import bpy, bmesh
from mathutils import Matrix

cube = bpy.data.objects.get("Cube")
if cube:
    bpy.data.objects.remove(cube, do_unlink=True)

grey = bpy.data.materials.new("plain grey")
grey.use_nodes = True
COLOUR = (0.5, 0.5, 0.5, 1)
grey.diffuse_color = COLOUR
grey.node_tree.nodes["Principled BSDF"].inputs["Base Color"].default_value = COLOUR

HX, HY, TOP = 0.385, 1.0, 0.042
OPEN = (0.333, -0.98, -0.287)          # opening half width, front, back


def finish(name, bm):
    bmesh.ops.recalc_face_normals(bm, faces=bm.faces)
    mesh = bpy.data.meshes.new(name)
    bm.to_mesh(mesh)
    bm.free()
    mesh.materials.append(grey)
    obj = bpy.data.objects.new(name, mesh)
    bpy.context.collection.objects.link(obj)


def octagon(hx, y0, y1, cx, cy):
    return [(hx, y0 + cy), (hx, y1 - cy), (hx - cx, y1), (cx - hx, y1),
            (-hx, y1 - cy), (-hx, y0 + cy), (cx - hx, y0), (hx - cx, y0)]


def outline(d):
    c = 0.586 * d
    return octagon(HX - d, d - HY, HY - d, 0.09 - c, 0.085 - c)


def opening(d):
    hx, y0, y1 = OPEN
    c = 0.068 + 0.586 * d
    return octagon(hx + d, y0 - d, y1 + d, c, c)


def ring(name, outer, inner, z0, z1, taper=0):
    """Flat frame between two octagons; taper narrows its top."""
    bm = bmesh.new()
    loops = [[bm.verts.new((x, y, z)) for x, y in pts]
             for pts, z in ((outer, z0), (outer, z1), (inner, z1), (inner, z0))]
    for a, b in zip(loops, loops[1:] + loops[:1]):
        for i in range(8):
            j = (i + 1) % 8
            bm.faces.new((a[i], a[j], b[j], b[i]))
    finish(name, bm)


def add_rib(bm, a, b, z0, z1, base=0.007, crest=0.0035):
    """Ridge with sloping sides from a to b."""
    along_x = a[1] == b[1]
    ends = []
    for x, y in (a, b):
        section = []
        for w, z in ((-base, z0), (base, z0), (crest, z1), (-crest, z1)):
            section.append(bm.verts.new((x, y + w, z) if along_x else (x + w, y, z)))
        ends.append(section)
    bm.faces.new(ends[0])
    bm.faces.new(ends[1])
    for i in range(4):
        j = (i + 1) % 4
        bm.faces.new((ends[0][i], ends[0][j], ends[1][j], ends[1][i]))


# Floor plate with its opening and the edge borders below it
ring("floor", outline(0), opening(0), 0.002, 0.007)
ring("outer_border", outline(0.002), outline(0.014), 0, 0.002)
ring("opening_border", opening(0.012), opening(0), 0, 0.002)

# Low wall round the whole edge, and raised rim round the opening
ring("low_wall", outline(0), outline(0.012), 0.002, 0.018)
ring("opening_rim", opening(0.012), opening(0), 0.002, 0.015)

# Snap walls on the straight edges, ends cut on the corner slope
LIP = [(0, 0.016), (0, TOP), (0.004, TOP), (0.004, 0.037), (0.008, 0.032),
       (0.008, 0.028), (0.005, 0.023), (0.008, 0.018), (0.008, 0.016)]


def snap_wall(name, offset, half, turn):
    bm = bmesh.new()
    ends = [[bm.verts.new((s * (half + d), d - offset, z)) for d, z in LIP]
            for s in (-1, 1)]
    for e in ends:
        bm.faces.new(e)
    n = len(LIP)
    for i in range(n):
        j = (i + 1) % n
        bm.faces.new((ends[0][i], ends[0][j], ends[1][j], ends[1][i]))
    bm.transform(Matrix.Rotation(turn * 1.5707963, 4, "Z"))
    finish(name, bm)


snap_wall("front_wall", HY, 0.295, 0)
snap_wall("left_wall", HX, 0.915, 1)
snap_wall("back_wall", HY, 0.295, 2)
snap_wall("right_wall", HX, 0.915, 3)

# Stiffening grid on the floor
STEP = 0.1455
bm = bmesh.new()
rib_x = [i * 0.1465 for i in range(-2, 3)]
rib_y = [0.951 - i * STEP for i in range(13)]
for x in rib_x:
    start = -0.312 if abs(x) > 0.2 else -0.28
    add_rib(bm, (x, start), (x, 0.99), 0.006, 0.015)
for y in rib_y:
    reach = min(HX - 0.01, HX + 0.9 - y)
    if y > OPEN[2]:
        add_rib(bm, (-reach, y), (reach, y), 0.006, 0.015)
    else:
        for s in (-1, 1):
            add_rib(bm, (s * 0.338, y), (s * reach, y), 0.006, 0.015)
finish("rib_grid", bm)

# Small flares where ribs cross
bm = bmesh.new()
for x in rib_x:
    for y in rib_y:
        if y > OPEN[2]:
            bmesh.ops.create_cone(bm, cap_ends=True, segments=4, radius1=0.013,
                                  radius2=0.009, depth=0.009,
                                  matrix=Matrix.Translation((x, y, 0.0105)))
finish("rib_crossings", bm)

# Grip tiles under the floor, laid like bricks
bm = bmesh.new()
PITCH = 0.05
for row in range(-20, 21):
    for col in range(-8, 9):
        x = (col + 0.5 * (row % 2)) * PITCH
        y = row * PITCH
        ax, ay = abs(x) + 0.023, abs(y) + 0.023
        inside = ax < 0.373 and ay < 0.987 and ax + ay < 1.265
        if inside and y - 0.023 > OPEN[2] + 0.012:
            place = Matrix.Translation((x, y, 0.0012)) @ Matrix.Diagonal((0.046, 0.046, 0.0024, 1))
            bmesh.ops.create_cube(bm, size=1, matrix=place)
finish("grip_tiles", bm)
+++++
§ Directions for this task:
Which lines above carry the string "data"? Copy those lines.

§ Output for this exercise:
cube = bpy.data.objects.get("Cube")
    bpy.data.objects.remove(cube, do_unlink=True)
grey = bpy.data.materials.new("plain grey")
    mesh = bpy.data.meshes.new(name)
    obj = bpy.data.objects.new(name, mesh)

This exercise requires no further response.